Over the weekend, the New York Times had a nice short piece about how the way we compensate health care providers can create problematic incentives. By and large, Medicare pays providers on a fee-for-service basis – tied to patient encounters and services provided, rather than the results of those interactions. For hospitals, this takes the form of a flat payment for each hospitalization, with the specific amount determined by the discharge diagnosis. (Physicians are paid through a separate system, which creates its own difficulties).
This payment structure for hospitals has advantages compared to the cost-based reimbursement system it replaced, but it is far from perfect. The article focuses on one specific manifestation of the problem – hospital readmissions within a short time (<30 days) of discharge. Unless the readmission is within a very short time frame, or otherwise indicates "gaming" of the reimbursement system, the hospital will be paid for both admissions.
Readmissions may reflect poor quality care, but they need not. However, eliminating readmissions that result from poor quality care results in a better outcome for the patient, lower spending on health care for the payor, and a reduction in income for the provider:

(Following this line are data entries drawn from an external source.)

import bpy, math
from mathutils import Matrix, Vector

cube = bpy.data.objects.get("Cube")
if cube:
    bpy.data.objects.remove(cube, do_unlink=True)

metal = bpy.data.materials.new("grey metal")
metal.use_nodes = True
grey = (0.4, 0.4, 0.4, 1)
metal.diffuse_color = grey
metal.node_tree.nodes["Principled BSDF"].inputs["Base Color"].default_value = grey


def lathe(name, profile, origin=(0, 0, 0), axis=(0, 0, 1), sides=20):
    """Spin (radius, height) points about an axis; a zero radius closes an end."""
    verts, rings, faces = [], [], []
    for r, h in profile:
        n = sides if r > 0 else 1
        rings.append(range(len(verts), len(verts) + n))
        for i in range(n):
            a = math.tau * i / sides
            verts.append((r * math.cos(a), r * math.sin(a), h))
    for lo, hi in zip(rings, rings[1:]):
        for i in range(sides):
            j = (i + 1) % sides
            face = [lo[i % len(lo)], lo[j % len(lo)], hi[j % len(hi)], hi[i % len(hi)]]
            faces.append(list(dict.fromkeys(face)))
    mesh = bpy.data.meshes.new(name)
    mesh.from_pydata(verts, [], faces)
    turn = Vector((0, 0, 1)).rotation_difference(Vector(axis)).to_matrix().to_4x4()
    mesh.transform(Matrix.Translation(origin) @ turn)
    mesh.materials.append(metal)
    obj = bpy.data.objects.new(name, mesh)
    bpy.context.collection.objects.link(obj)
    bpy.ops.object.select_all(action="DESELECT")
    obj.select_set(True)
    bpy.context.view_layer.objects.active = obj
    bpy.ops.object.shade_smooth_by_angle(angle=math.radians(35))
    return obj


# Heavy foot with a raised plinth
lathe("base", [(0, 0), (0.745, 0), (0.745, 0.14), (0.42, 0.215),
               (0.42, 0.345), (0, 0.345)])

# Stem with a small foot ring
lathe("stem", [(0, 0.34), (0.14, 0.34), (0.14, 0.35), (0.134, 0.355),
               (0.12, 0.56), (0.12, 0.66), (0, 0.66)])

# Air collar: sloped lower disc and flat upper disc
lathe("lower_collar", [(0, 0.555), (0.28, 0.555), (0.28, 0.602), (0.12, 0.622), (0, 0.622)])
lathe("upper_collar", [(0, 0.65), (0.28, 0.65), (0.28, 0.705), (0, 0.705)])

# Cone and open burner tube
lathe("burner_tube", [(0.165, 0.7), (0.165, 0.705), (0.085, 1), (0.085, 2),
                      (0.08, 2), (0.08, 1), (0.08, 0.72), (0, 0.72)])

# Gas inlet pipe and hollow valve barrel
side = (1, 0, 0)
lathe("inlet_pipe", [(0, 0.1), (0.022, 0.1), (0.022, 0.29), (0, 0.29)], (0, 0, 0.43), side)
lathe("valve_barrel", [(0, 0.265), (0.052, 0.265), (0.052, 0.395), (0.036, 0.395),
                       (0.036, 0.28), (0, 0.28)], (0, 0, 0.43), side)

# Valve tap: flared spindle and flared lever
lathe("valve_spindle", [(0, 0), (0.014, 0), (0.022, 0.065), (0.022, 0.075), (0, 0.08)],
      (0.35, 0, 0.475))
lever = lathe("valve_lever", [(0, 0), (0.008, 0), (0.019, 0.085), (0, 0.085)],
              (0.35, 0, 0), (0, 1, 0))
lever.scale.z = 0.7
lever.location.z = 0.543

Millions of patients each year leave the hospital only to return within weeks or months for lack of proper follow-up care. One in five Medicare patients, for example, returns to the hospital within 30 days. Over all, readmissions cost the federal government an estimated $17 billion a year.
But even when hospitals find ways to greatly reduce the return trips, saving money for Medicare and other insurers, their efforts go unrewarded. In fact, because insurers typically pay hospitals to treat patients — not to keep them away by keeping them healthy — hospitals can actually lose money by providing better care. Empty beds mean lost revenue.
The article gives two concrete examples of institutions that lowered their readmission rate, but suffered substantial reductions in income as a result. One has discontinued the program, and another is only continuing the program out of a sense of “moral obligation” but notes that it is “getting killed” by it.
The problem is not unique to this setting; as I observe in a forthcoming piece, our fragmented health care looks the way that it does because our “encounter-based, primarily fee-for-service payment system has a distinct tendency to reward unbundling and inefficiency. Even under the best of circumstances, the current payment system does not create systematic incentives to deliver efficient high quality care.”
The root cause of this failure is simple; as former Assistant Secretary of Health and Human Services Dr. Philip Lee once noted, providers “get paid for what we do, not what we accomplish.” The failure to tie compensation to variables that correlate closely with patients’ needs and desires means that providers rarely have an economic incentive to invest in quality or prevent error. (Of course, they have other incentives to address these issues; as I like to remind my law students when we cover medical malpractice, “no one gets through medical school with the goal of being below-average or providing low-quality care.”) But, the underlying problem remains — and at an institutional level, it is hard to create a “business case for quality” or a sense of urgency in addressing such problems when improving quality makes the provider financially worse off.
Regardless of one’s views on how the American health care financing and delivery systems should be structured, it is hard to justify punishing providers financially for doing a better job for their patients. As I noted in a long-ago article with Charlie Silver on using compensation to align the incentives of providers and patients, “No rational system of payment rewards an agent for a behavior that makes a principal worse off.”
Finally, the specific problem noted in the New York Times article is not new; a 1984 article in the New England Journal of Medicine notes that the readmission rate during 1974-1977 was 22% — roughly the same as it was in 2004.
Going forward, we should do more to use payment incentives, as well as other strategies, to align the interests of providers and patients — a goal that is easier stated than accomplished. This article gives some sense of the complexities, even for a problem as long-standing and seemingly straightforward as readmissions.
As the conclusion to my forthcoming article notes,
In health care, we get what we pay for – and what we pay for is the provision of specific services –virtually irrespective of whether they are provided efficiently, or even needed. Because payment is conditioned on the laying of hands (or eyes) upon a patient, time spent coordinating care doesn’t create a billing opportunity. When we don’t pay for something, it generally doesn’t get done. Similarly, providing integrated care doesn’t pay better than fragmented care – and in some instances, it pays worse. The results are entirely predictable – and until the incentives created by the payment system are modified, we will continue to get what we’ve already got: a fragmented non-system for delivering care of highly variable quality at high cost. In our health care delivery non-system, coordination/integration is the dog that doesn’t bark – because under our current payment system, no one has any interest in actually buying the dog.